What are your stories of grace? Take a moment and share one here. Especially if it involves a character from a non-Christian background or source, I’m deeply interested in hearing that story now.

 

An Appetite For Possible Things

All happiness depends upon a natural zest and appetite for possible things.

from Bertrand Russell, “Conquest of Happiness”

When we lose our sense of the possible, our mood darkens.

That first inkling of the road stretching out to a point of light in the distance is about possibility. When we pick up a new book, this is what we hope for. When we embark on a new job, a new relationship, a new project, we draw motivation from the possible.

Inevitably, all people and all projects end up closing off some of the possibilities for us. Once we make a decision in one direction or the other, we commit to a path, and the rest of the options become unavailable.

Our own commitments and choices can thus make our lives seem bleak, like being enclosed in a possibility-less state, like a drab cubicle with no exit.

If we add to that a disposition to look at things fatalistically, it looks even bleaker. If this is the way it was, is, and ever shall be, then what is the point of hoping?

But within the world of constraints, there is still possibility.

We are endowed with creativity, which can find the cracks in the cubicle. We have, under even the most severe constraints, freedom to choose again tomorrow which direction we will go.

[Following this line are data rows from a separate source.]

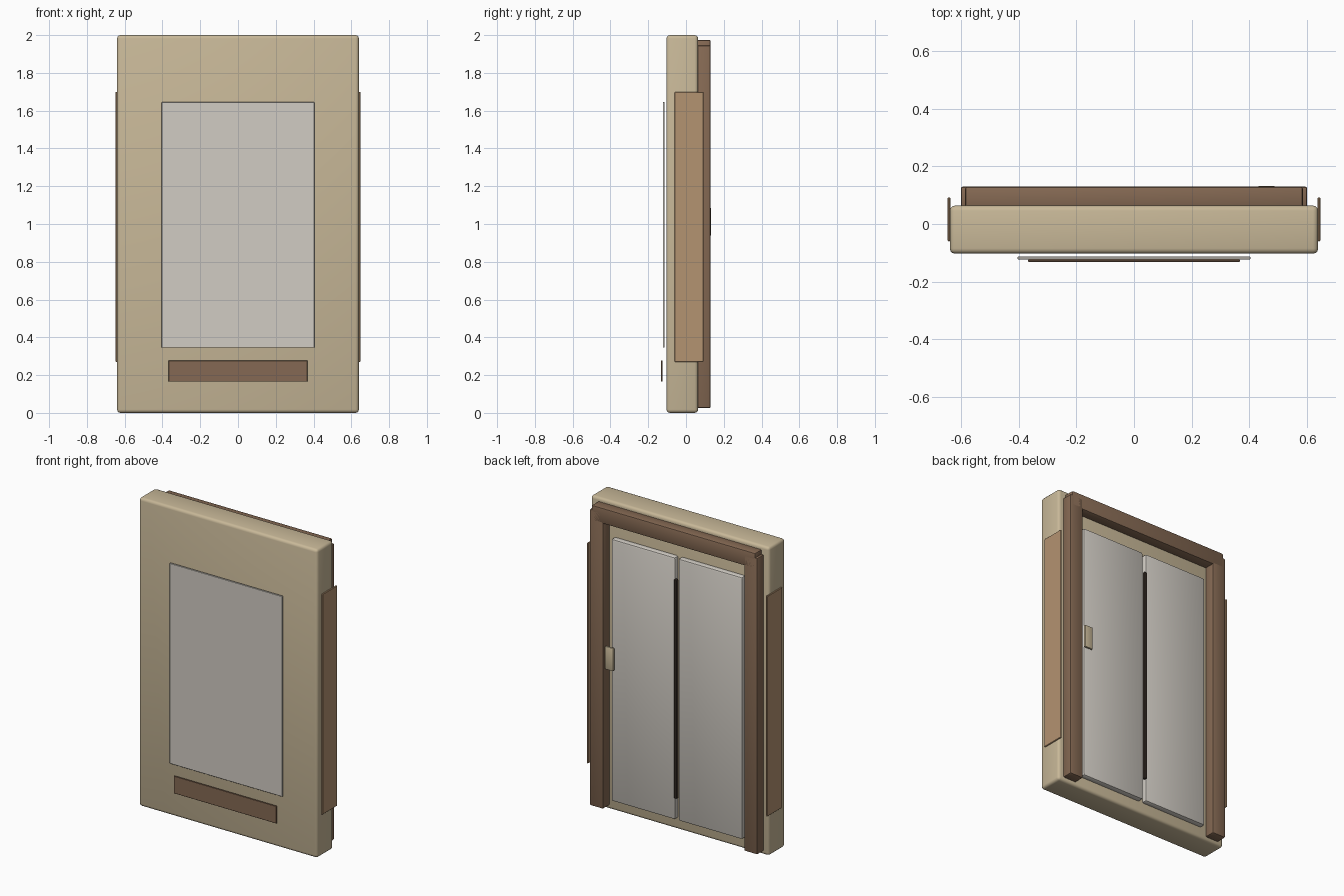
import bpy
from mathutils import Vector

cube = bpy.data.objects.get("Cube")
if cube:
    bpy.data.objects.remove(cube, do_unlink=True)


def material(name, rgb):
    # 8-bit display colour converted to linear
    lin = [((c / 255 + 0.055) / 1.055) ** 2.4 for c in rgb]
    mat = bpy.data.materials.new(name)
    mat.use_nodes = True
    mat.diffuse_color = (*lin, 1)
    mat.node_tree.nodes["Principled BSDF"].inputs["Base Color"].default_value = (*lin, 1)
    return mat


beige = material("beige", (200, 184, 152))
pale_grey = material("pale grey", (209, 204, 196))
brown = material("brown", (133, 105, 83))
tan = material("tan", (180, 147, 113))
dark = material("dark brown", (62, 52, 44))


def box(name, x, y, z, mat, bevel=0.0, segments=2):
    """Box between (low, high) pairs on each axis, with rounded edges."""
    low, high = Vector((x[0], y[0], z[0])), Vector((x[1], y[1], z[1]))
    bpy.ops.mesh.primitive_cube_add(size=1, location=(low + high) / 2)
    obj = bpy.context.object
    obj.name = obj.data.name = name
    obj.scale = high - low
    bpy.ops.object.transform_apply(location=False, rotation=False, scale=True)
    obj.data.materials.append(mat)
    if bevel:
        mod = obj.modifiers.new("rounded edges", "BEVEL")
        mod.width = bevel
        mod.segments = segments
        bpy.ops.object.modifier_apply(modifier=mod.name)
        bpy.ops.object.shade_smooth_by_angle()
    return obj


def pair(name, x, *args, **kwargs):
    """The same box on both sides of the centre."""
    box("left_" + name, x, *args, **kwargs)
    box("right_" + name, (-x[1], -x[0]), *args, **kwargs)


# Main slab
box("body", (-0.64, 0.64), (-0.103, 0.064), (0, 2), beige, 0.018, 3)

# Front: display panel and the plaque below it
box("front_panel", (-0.405, 0.405), (-0.123, -0.113), (0.345, 1.645), pale_grey, 0.002, 1)
box("front_plaque", (-0.368, 0.368), (-0.132, -0.124), (0.165, 0.278), brown, 0.002, 1)

# Sides: thin cladding strips
pair("side_strip", (0.638, 0.648), (-0.06, 0.092), (0.27, 1.70), tan, 0.003, 1)

# Back: door frame
pair("frame_post", (0.505, 0.602), (0.055, 0.13), (0.025, 1.946), brown, 0.008)
box("frame_lintel", (-0.587, 0.587), (0.055, 0.13), (1.875, 1.975), brown, 0.008)

# Back: double doors, centre seam and handle
pair("door", (0.011, 0.47), (0.05, 0.098), (0.075, 1.775), pale_grey, 0.012)
box("door_seam", (-0.009, 0.009), (0.09, 0.11), (0.22, 1.64), dark, 0.002, 1)
box("door_handle", (0.43, 0.49), (0.118, 0.132), (0.938, 1.087), beige, 0.004)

Let us open our eyes again to the possibilities, however faint or dimly lit they may be, so that we may be drawn to them, and feel our “natural zest” reawaken. If it is dark, let us be like the seed, and gently push up through the soil. Let us tap that deepest resource of our humanity, our creative spirit.

Like Watering Seeds

It is like watering the seeds in a garden. In this case, the gentleness that develops is like the moisture that helps a seed to grow so that greenery will unfold and flowers will blossom. Then, beyond that, you develop confidence.

The ordinary sense of confidence is confidence about something, which is conditional or qualified. But in this case, gentleness and softness give rise to an unconditional feeling that is awake, brilliant, and warm.

When we have both moisture and warmth, we know that the plant will definitely grow. That confidence is the seed that we should share with the rest of the world.

Chogyam Trungpa, “Smile At Fear”

The Source of Softness

When we have a feeling that life is worthwhile and we are worthwhile, from that, a sense of softness or gentleness begins to develop.

 – Chögyam Trungpa, “Smile At Fear”

When we become hardened, it is a spiritual state. This is the consciousness revealed in the story of the powerful Pharaoh of Egypt, whose stubborn heart would not let the slaves go, even at great cost to himself and his kingdom.

How do we reach a sense of softness, what is the source of gentleness?

It is a feeling of genuine wholeness, when we are fully ourselves. All is right with the world when we find ourselves comfortable in our own skin.

Can we be at peace even in times of struggle, pain, conflict, and lack? Only if we believe we are enough. Only if we believe we are worthwhile, that life is worthwhile.